Only the lines holding "name" are wanted. Copy every one from the records below.

GIVEN RECORDS:
[Start of Attachment]

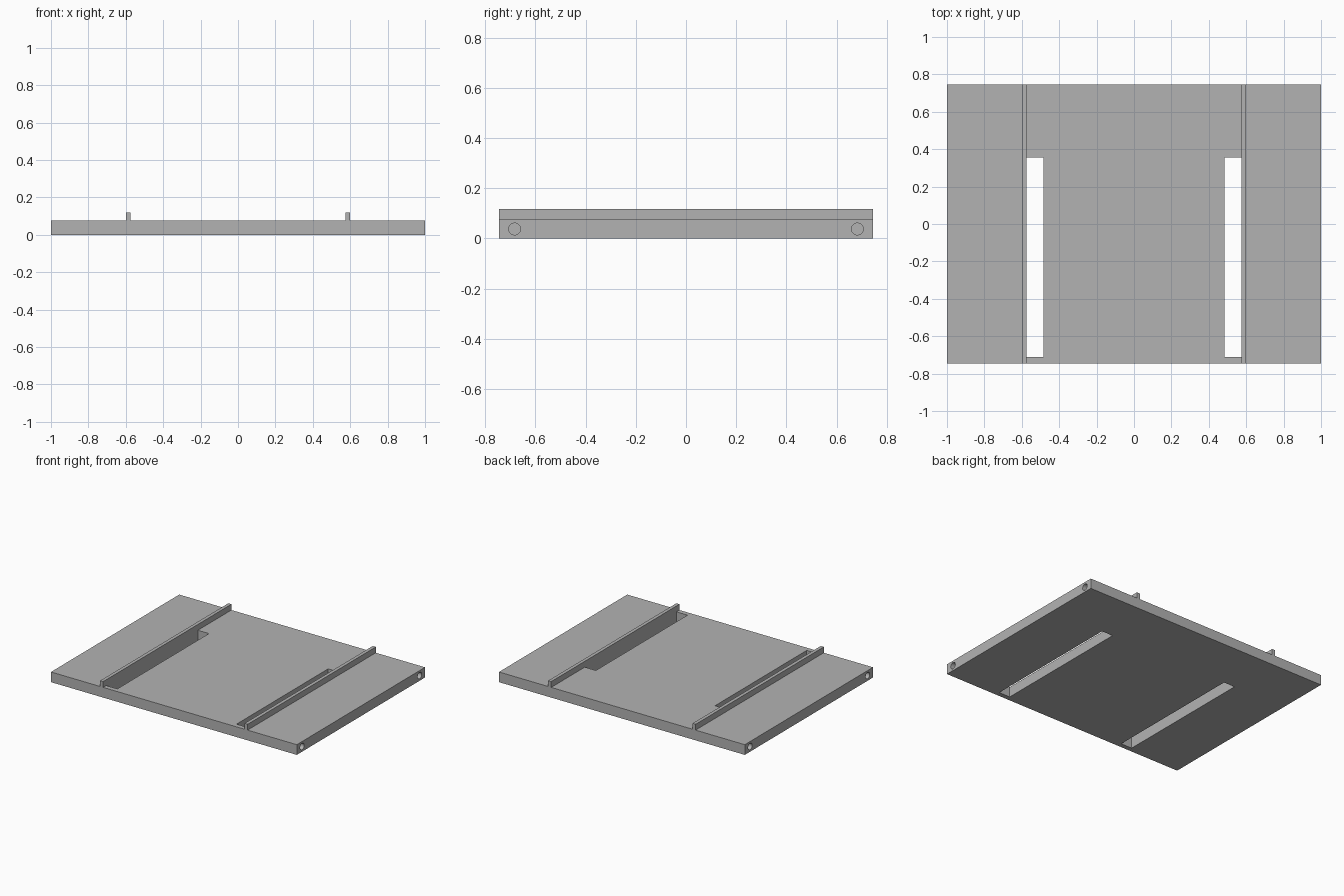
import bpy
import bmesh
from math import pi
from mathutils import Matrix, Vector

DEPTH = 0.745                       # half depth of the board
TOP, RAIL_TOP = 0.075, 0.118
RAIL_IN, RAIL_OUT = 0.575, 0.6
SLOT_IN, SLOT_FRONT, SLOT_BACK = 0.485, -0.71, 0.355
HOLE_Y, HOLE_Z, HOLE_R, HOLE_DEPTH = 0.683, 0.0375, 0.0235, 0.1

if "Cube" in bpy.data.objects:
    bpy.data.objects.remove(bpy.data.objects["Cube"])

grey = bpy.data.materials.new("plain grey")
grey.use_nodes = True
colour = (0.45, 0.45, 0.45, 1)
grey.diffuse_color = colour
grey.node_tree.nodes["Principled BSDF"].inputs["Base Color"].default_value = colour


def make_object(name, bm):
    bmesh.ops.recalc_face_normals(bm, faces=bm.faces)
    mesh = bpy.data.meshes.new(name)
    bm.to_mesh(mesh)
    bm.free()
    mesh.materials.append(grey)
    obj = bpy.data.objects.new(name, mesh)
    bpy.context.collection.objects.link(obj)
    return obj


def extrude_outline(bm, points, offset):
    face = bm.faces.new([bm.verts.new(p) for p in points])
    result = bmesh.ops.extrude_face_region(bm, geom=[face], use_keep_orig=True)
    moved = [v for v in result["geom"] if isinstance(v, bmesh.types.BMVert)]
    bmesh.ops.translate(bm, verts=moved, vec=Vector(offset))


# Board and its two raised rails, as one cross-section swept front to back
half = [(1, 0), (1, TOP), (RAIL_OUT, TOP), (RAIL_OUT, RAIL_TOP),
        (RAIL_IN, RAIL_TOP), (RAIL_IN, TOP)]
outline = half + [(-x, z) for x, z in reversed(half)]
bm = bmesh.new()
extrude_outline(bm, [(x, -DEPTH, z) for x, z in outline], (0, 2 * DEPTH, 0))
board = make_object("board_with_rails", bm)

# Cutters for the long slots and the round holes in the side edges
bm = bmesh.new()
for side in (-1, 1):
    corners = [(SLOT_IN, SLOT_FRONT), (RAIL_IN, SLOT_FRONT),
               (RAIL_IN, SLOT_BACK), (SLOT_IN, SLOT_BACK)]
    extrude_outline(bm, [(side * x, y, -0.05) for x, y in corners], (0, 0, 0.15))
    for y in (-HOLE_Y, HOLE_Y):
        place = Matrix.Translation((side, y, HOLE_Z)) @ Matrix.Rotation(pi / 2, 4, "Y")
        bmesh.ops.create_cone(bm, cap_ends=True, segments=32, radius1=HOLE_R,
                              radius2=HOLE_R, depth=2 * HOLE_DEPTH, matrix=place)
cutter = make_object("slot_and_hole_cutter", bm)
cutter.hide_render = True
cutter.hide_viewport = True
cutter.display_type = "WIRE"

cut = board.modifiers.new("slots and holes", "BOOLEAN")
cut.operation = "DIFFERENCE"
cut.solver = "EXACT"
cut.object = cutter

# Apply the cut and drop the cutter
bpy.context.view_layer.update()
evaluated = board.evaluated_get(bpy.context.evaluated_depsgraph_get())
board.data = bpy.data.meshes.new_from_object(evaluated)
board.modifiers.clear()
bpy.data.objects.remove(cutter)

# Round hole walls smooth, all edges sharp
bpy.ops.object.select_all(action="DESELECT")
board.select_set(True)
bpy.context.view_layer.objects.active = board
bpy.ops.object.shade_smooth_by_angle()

[End of Attachment]
[Start of Attachment]

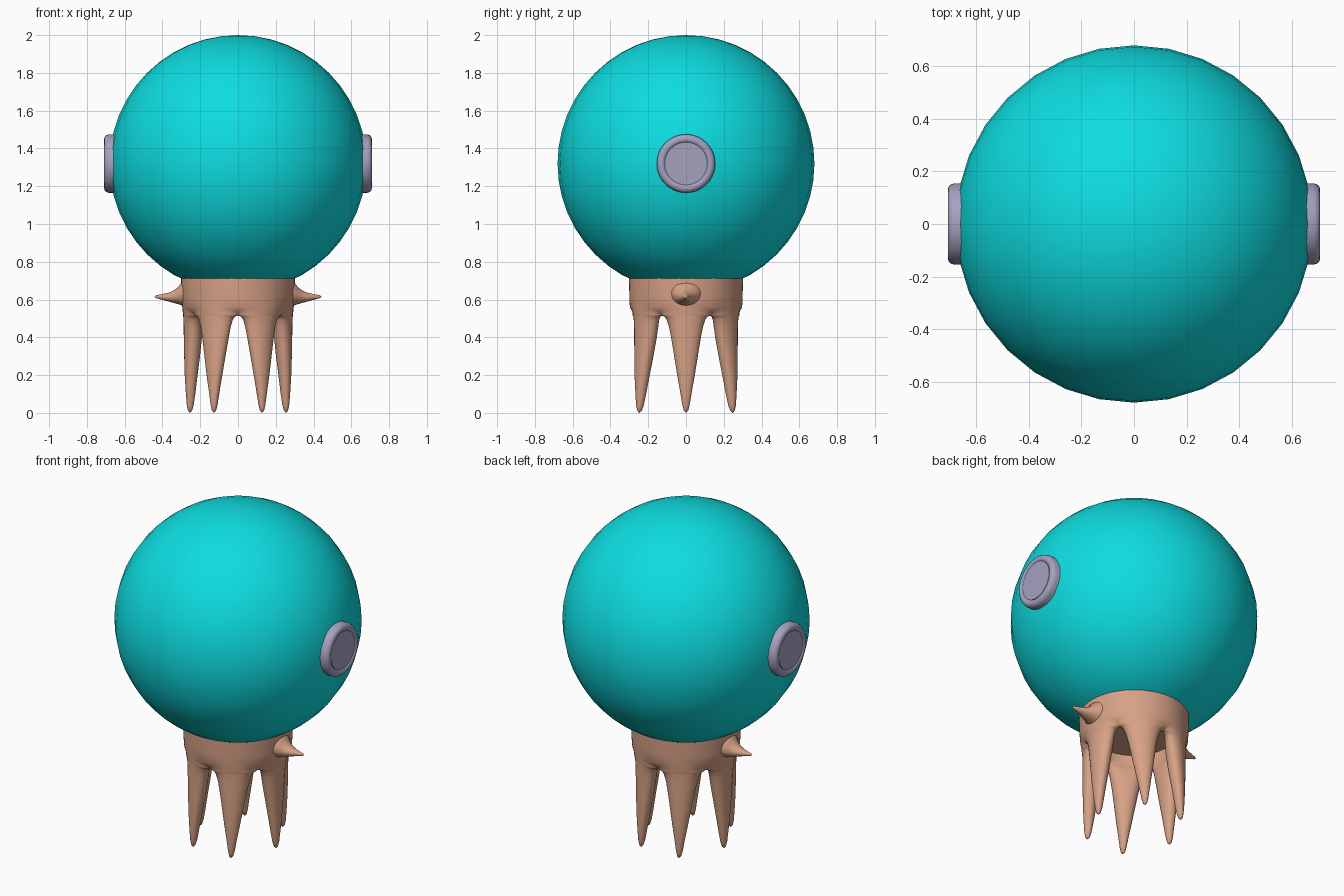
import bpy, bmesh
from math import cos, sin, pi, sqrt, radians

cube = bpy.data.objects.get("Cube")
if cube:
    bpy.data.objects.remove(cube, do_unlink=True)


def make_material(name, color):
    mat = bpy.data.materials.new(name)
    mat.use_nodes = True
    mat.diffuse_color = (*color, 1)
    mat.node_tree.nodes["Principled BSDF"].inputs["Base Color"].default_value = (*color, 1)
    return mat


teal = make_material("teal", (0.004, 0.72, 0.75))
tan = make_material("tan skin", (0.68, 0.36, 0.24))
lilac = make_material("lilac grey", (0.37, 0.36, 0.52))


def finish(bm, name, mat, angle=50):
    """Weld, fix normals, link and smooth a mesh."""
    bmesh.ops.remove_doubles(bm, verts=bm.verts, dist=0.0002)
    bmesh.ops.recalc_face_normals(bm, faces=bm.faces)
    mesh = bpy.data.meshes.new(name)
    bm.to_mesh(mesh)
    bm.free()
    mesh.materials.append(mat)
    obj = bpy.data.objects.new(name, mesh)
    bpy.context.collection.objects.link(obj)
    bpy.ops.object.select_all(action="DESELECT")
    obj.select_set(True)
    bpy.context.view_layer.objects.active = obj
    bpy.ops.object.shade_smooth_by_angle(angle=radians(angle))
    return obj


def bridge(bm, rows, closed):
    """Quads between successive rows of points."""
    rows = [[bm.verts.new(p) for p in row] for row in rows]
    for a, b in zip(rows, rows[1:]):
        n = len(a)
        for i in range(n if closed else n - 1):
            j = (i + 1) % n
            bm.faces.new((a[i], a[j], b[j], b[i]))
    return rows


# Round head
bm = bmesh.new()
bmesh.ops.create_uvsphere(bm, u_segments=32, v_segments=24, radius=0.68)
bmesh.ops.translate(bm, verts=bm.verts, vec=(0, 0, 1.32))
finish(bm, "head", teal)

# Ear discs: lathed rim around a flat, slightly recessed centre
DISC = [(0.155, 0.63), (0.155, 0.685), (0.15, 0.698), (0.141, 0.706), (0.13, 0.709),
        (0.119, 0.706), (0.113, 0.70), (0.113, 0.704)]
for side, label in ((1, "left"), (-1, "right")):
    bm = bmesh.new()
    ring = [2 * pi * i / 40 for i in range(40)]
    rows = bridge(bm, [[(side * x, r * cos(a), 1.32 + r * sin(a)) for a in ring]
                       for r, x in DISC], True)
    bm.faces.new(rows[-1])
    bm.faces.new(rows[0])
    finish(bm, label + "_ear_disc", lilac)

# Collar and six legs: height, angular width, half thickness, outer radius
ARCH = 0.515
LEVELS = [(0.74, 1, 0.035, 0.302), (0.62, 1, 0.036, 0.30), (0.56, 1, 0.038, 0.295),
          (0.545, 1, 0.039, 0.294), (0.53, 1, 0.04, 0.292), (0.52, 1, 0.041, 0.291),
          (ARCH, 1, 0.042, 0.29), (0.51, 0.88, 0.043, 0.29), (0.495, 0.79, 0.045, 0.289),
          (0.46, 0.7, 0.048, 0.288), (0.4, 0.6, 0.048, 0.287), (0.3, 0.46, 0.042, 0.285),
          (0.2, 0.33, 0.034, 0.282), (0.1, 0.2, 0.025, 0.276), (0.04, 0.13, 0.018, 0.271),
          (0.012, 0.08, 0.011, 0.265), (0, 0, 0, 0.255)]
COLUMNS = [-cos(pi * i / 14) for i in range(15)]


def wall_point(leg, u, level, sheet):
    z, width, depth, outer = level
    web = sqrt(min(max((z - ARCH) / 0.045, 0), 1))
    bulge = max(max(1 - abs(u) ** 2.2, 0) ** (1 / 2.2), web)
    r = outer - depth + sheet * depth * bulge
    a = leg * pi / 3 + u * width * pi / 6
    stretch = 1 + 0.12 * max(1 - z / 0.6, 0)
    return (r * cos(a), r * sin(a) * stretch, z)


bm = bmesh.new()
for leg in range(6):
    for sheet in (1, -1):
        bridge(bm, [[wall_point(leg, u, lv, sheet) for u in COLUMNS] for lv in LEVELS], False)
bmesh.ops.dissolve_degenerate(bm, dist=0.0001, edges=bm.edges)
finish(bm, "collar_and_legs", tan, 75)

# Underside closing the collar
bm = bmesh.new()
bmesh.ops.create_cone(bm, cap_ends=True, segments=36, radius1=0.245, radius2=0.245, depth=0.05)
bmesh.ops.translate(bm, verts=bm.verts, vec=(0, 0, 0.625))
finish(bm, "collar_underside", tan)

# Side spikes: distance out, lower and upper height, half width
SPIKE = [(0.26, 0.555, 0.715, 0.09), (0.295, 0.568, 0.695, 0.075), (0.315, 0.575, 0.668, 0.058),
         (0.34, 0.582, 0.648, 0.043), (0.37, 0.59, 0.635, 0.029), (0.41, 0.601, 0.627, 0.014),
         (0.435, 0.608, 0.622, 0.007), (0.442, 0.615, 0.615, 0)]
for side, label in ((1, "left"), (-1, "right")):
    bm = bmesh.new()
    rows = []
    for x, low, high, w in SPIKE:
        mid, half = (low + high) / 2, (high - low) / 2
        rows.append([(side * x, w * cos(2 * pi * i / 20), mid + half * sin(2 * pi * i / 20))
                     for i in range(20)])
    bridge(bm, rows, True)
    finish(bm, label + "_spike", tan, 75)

[End of Attachment]

EXERCISE OUTPUT:
def make_object(name, bm):
    mesh = bpy.data.meshes.new(name)
    obj = bpy.data.objects.new(name, mesh)
def make_material(name, color):
    mat = bpy.data.materials.new(name)
def finish(bm, name, mat, angle=50):
    mesh = bpy.data.meshes.new(name)
    obj = bpy.data.objects.new(name, mesh)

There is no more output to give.